• _WORK TASK_:
Give again, unaltered, the lines of the listing below that run from the line having "bpy.context.collection.objects.link(ob)" through the line having "line = curve.splines.new('POLY')".

### DATA RECORDS

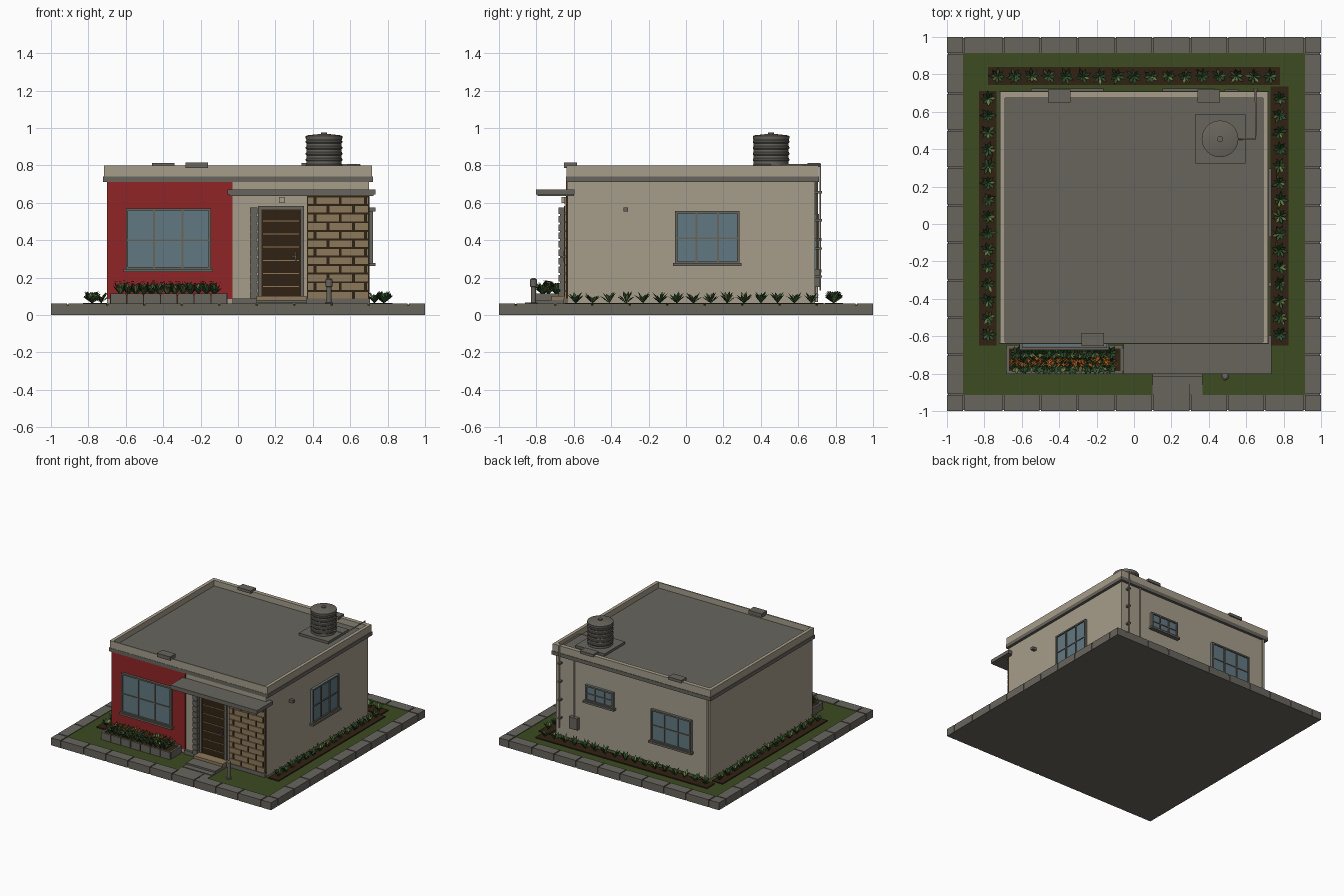
import bpy, bmesh, math, random
from mathutils import Matrix, Vector

random.seed(4)
cube = bpy.data.objects.get("Cube")
if cube:
    bpy.data.objects.remove(cube, do_unlink=True)


def material(name, r, g, b):
    m = bpy.data.materials.new(name)
    m.use_nodes = True
    m.diffuse_color = (r, g, b, 1)
    m.node_tree.nodes["Principled BSDF"].inputs["Base Color"].default_value = (r, g, b, 1)
    return m


CREAM = material("cream plaster", .38, .34, .26)
RED = material("red plaster", .28, .018, .02)
GREY = material("concrete grey", .14, .13, .11)
GRASS = material("lawn green", .045, .07, .015)
BROWN = material("dark brown", .03, .016, .006)
GLASS = material("window glass", .12, .19, .22)
TAN = material("tan stone", .27, .19, .105)
LEAF = material("leaf green", .03, .08, .025)
PALE = material("pale leaf", .14, .2, .06)
ORANGE = material("orange petal", .55, .13, .015)


def finish(name, bm, *mats):
    mesh = bpy.data.meshes.new(name)
    bm.to_mesh(mesh)
    bm.free()
    for m in mats:
        mesh.materials.append(m)
    ob = bpy.data.objects.new(name, mesh)
    bpy.context.collection.objects.link(ob)
    return ob


def part(name, mat, *boxes, place=Matrix()):
    """Boxes given as x0, x1, y0, y1, z0, z1, joined in one object."""
    bm = bmesh.new()
    for x0, x1, y0, y1, z0, z1 in boxes:
        mid = Vector((x0 + x1, y0 + y1, z0 + z1)) / 2
        size = Matrix.Diagonal((x1 - x0, y1 - y0, z1 - z0, 1))
        bmesh.ops.create_cube(bm, size=1, matrix=place @ Matrix.Translation(mid) @ size)
    return finish(name, bm, mat)


def lathe(name, mat, profile, centre, sides=32):
    bm = bmesh.new()
    rings = []
    for r, z in profile:
        rings.append([bm.verts.new((centre[0] + r * math.cos(math.tau * i / sides),
                                    centre[1] + r * math.sin(math.tau * i / sides), z))
                      for i in range(sides)])
    for a, b in zip(rings, rings[1:]):
        for i in range(sides):
            j = (i + 1) % sides
            bm.faces.new((a[i], a[j], b[j], b[i]))
    bm.faces.new(rings[-1])
    bm.faces.new(rings[0][::-1])
    ob = finish(name, bm, mat)
    bpy.ops.object.select_all(action='DESELECT')
    ob.select_set(True)
    bpy.context.view_layer.objects.active = ob
    bpy.ops.object.shade_smooth_by_angle(angle=math.radians(35))


def pipe(name, mat, radius, *points):
    curve = bpy.data.curves.new(name, 'CURVE')
    curve.dimensions = '3D'
    curve.bevel_depth = radius
    curve.bevel_resolution = 2
    curve.use_fill_caps = True
    line = curve.splines.new('POLY')
    line.points.add(len(points) - 1)
    for p, co in zip(line.points, points):
        p.co = (*co, 1)
    curve.materials.append(mat)
    bpy.context.collection.objects.link(bpy.data.objects.new(name, curve))


# Ground: slab, lawn, paving blocks round the edge, path to the door
part("ground_slab", GREY, (-.995, .995, -.995, .995, 0, .05))
part("lawn", GRASS, (-.915, .915, -.915, .915, .045, .056))
paving = []
gap = .004
for side in (-1, 1):
    y0, y1 = sorted((side, side * .915))
    cuts = [-1, -.91] + [-.7 + .2 * i for i in range(8)] + [.91, 1]
    for a, b in zip(cuts, cuts[1:]):
        paving.append((a + gap * (a > -1), b - gap * (b < 1), y0, y1, 0, .061))
        if a > -.95 and b < .95:
            paving.append((y0, y1, a + gap, b - gap, 0, .061))
part("paving_blocks", GREY, *paving)
part("path", GREY, (.1, .295, -.915, -.86, .05, .06), (.3, .365, -.915, -.86, .05, .06))
part("door_steps", GREY, (.1, .365, -.86, -.64, .05, .066), (.1, .365, -.815, -.64, .05, .08))
part("threshold", TAN, (.1, .365, -.72, -.63, .08, .102))

# House shell: walls, cornice, parapet, roof
part("walls", CREAM, (-.7, .7, -.635, .69, .05, .72))
part("plinth", GREY, (-.03, .705, -.655, -.63, .05, .088))
part("cornice", GREY, (-.722, .722, -.642, .712, .71, .74))
part("parapet", CREAM,
     (-.717, -.69, -.64, .708, .74, .798), (.69, .717, -.64, .708, .74, .798),
     (-.69, .69, .675, .708, .74, .798), (-.69, .69, -.64, -.63, .74, .798))
part("roof_deck", GREY, (-.69, .69, -.63, .675, .735, .752))
part("roof_outlets", GREY, (-.46, -.34, .65, .718, .79, .813), (.34, .46, .65, .718, .79, .813),
     (-.28, -.16, -.652, -.582, .785, .816))

# Front: red wall panel, porch canopy, stone cladding
part("red_panel", RED, (-.7, -.03, -.642, -.634, .085, .71))
part("canopy", GREY, (-.045, .725, -.795, -.6, .635, .66), (-.055, .735, -.802, -.595, .643, .672))
part("stone_backing", BROWN, (.37, .702, -.641, -.63, .085, .635))
stones = []
rows = 12
step = .55 / rows
for r in range(rows):
    x = .372 - (.09 if r % 2 else .02)
    while x < .7:
        left, right = max(x, .372), min(x + .13, .703)
        if right - left > .012:
            z = .086 + r * step
            stones.append((left, right - .005, -.65, -.635, z, z + step - .005))
        x += .135
part("stone_blocks", TAN, *stones)

# Slatted post beside the door
part("door_post", GREY, (.068, .1, -.675, -.635, .085, .575),
     *[(.065, .103, -.682, -.635, z, z + .035) for z in [.09 + .045 * i for i in range(11)]])

# Door with frame, grooves, handle and lamp
part("door_frame", GREY, (.108, .126, -.652, -.63, .1, .58), (.336, .354, -.652, -.63, .1, .58),
     (.108, .354, -.652, -.63, .565, .583))
part("door_leaf", BROWN, (.126, .336, -.645, -.63, .1, .566))
part("door_grooves", TAN, *[(.135, .327, -.648, -.64, .15 + .07 * i, .155 + .07 * i) for i in range(6)])
part("door_handle", GREY, (.305, .314, -.658, -.64, .285, .34), (.285, .312, -.665, -.658, .308, .316))
part("door_lamp", CREAM, (.22, .25, -.665, -.63, .6, .63))


def window(name, u0, u1, z0, z1, columns, bar, place):
    """Window on a wall whose outside is local -y."""
    t = .012
    part(name + "_glass", GLASS, (u0, u1, -.012, .01, z0, z1), place=place)
    frame = [(u0, u0 + t, -.022, .01, z0, z1), (u1 - t, u1, -.022, .01, z0, z1),
             (u0, u1, -.022, .01, z1 - t, z1), (u0, u1, -.022, .01, z0, z0 + t),
             (u0, u1, -.018, .01, bar - .004, bar + .004)]
    for i in range(1, columns):
        u = u0 + (u1 - u0) * i / columns
        frame.append((u - .005, u + .005, -.02, .01, z0, z1))
    part(name + "_frame", GREY, *frame, place=place)
    part(name + "_sill", GREY, (u0 - .012, u1 + .012, -.034, .01, z0 - .014, z0 + .002), place=place)


def wall(x, y, turn):
    return Matrix.Translation((x, y, 0)) @ Matrix.Rotation(math.radians(turn), 4, 'Z')


back = wall(0, .69, 180)
window("front_window", -.6, -.145, .245, .57, 3, .4, wall(0, -.64, 0))
window("side_window", -.058, .285, .275, .555, 3, .41, wall(.7, 0, 90))
window("back_window", .175, .54, .24, .5, 3, .37, back)
window("back_small_window", -.42, -.165, .41, .54, 3, .47, back)
part("side_vent", GREY, (.695, .735, -.335, -.31, .553, .575))

# Roof tank on its pad
part("tank_pad", GREY, (.328, .595, .323, .588, .75, .772))
body = [(.094, .772)]
for i in range(5):
    z = .79 + i * .032
    body += [(.094, z), (.098, z + .005), (.098, z + .012), (.094, z + .017)]
body += [(.098, .945), (.098, .957), (.085, .961), (.03, .967), (.016, .968), (.016, .976)]
lathe("water_tank", GREY, body, (.46, .455))

# Pipes and meter box on the back
pipe("tank_pipe", CREAM, .005, (.55, .455, .803), (.65, .455, .803), (.65, .718, .803), (.65, .718, .13))
pipe("meter_pipe", CREAM, .005, (.525, .7, .71), (.525, .7, .24))
pipe("corner_downpipe", CREAM, .008, (-.685, .698, .71), (-.685, .698, .07))
part("pipe_clamps", GREY, *[(.64, .66, .69, .726, z, z + .012) for z in (.2, .35, .5, .65)])
part("meter_box", GREY, (.485, .56, .685, .72, .15, .245))

# Small bollard lamp
lathe("bollard", GREY, [(.022, .055), (.022, .065), (.013, .068), (.013, .15), (.018, .152),
                        (.018, .19), (.008, .197)], (.487, -.815), 12)

# Beds and block planter
part("back_bed", BROWN, (-.78, .78, .742, .84, .05, .064))
part("side_beds", BROWN, (-.83, -.735, -.65, .71, .05, .064), (.73, .825, -.65, .735, .05, .064))
blocks = []
for i in range(7):
    x = -.685 + i * .09
    blocks.append((x + .003, x + .087, -.802, -.785, .05, .115))
    blocks.append((x + .003, x + .087, -.665, -.648, .05, .115))
blocks += [(-.685, -.668, -.785, -.665, .05, .115), (-.072, -.055, -.785, -.665, .05, .115)]
part("planter_blocks", GREY, *blocks)
part("planter_soil", BROWN, (-.68, -.06, -.795, -.655, .05, .108))


def leaf(bm, base, turn, reach, height, width, index):
    out = Vector((math.cos(turn), math.sin(turn), 0))
    across = Vector((-out.y, out.x, 0)) * width
    up = Vector((0, 0, height))
    middle = base + out * reach * .55 + up * .7
    points = [base, middle + across, base + out * reach + up, middle - across]
    bm.faces.new([bm.verts.new(p) for p in points]).material_index = index


def plants(name, spots, reach, height, flowers=0):
    bm = bmesh.new()
    for spot in spots:
        base = Vector(spot)
        start = random.uniform(0, math.tau)
        for i in range(11):
            steep = random.uniform(.5, 1)
            leaf(bm, base, start + i * math.tau / 8, reach * (1.35 - steep * .6) * random.uniform(.8, 1.1),
                 height * steep, .009, 1 if random.random() < .25 else 0)
        for i in range(flowers):
            off = Vector((random.uniform(-.03, .03), random.uniform(-.02, .02), height * random.uniform(.7, 1)))
            for k in range(4):
                leaf(bm, base + off, k * math.pi / 2, .012, .004, .005, 2)
    finish(name, bm, LEAF, PALE, ORANGE)


plants("back_plants", [(-.73 + i * .0912, .79, .062) for i in range(17)], .048, .068)
for side, label in ((-1, "right"), (1, "left")):
    plants(label + "_side_plants", [(side * .78, -.59 + i * .09, .062) for i in range(15)], .048, .065)
plants("planter_foliage", [(-.63 + i * .042, y, .106) for i in range(13) for y in (-.765, -.69)], .042, .07)
plants("planter_flowers", [(-.63 + i * .042, -.735, .106) for i in range(13)], .035, .075, 5)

######

• _WRITTEN RESPONSE_:
    bpy.context.collection.objects.link(ob)
    return ob


def part(name, mat, *boxes, place=Matrix()):
    """Boxes given as x0, x1, y0, y1, z0, z1, joined in one object."""
    bm = bmesh.new()
    for x0, x1, y0, y1, z0, z1 in boxes:
        mid = Vector((x0 + x1, y0 + y1, z0 + z1)) / 2
        size = Matrix.Diagonal((x1 - x0, y1 - y0, z1 - z0, 1))
        bmesh.ops.create_cube(bm, size=1, matrix=place @ Matrix.Translation(mid) @ size)
    return finish(name, bm, mat)


def lathe(name, mat, profile, centre, sides=32):
    bm = bmesh.new()
    rings = []
    for r, z in profile:
        rings.append([bm.verts.new((centre[0] + r * math.cos(math.tau * i / sides),
                                    centre[1] + r * math.sin(math.tau * i / sides), z))
                      for i in range(sides)])
    for a, b in zip(rings, rings[1:]):
        for i in range(sides):
            j = (i + 1) % sides
            bm.faces.new((a[i], a[j], b[j], b[i]))
    bm.faces.new(rings[-1])
    bm.faces.new(rings[0][::-1])
    ob = finish(name, bm, mat)
    bpy.ops.object.select_all(action='DESELECT')
    ob.select_set(True)
    bpy.context.view_layer.objects.active = ob
    bpy.ops.object.shade_smooth_by_angle(angle=math.radians(35))


def pipe(name, mat, radius, *points):
    curve = bpy.data.curves.new(name, 'CURVE')
    curve.dimensions = '3D'
    curve.bevel_depth = radius
    curve.bevel_resolution = 2
    curve.use_fill_caps = True
    line = curve.splines.new('POLY')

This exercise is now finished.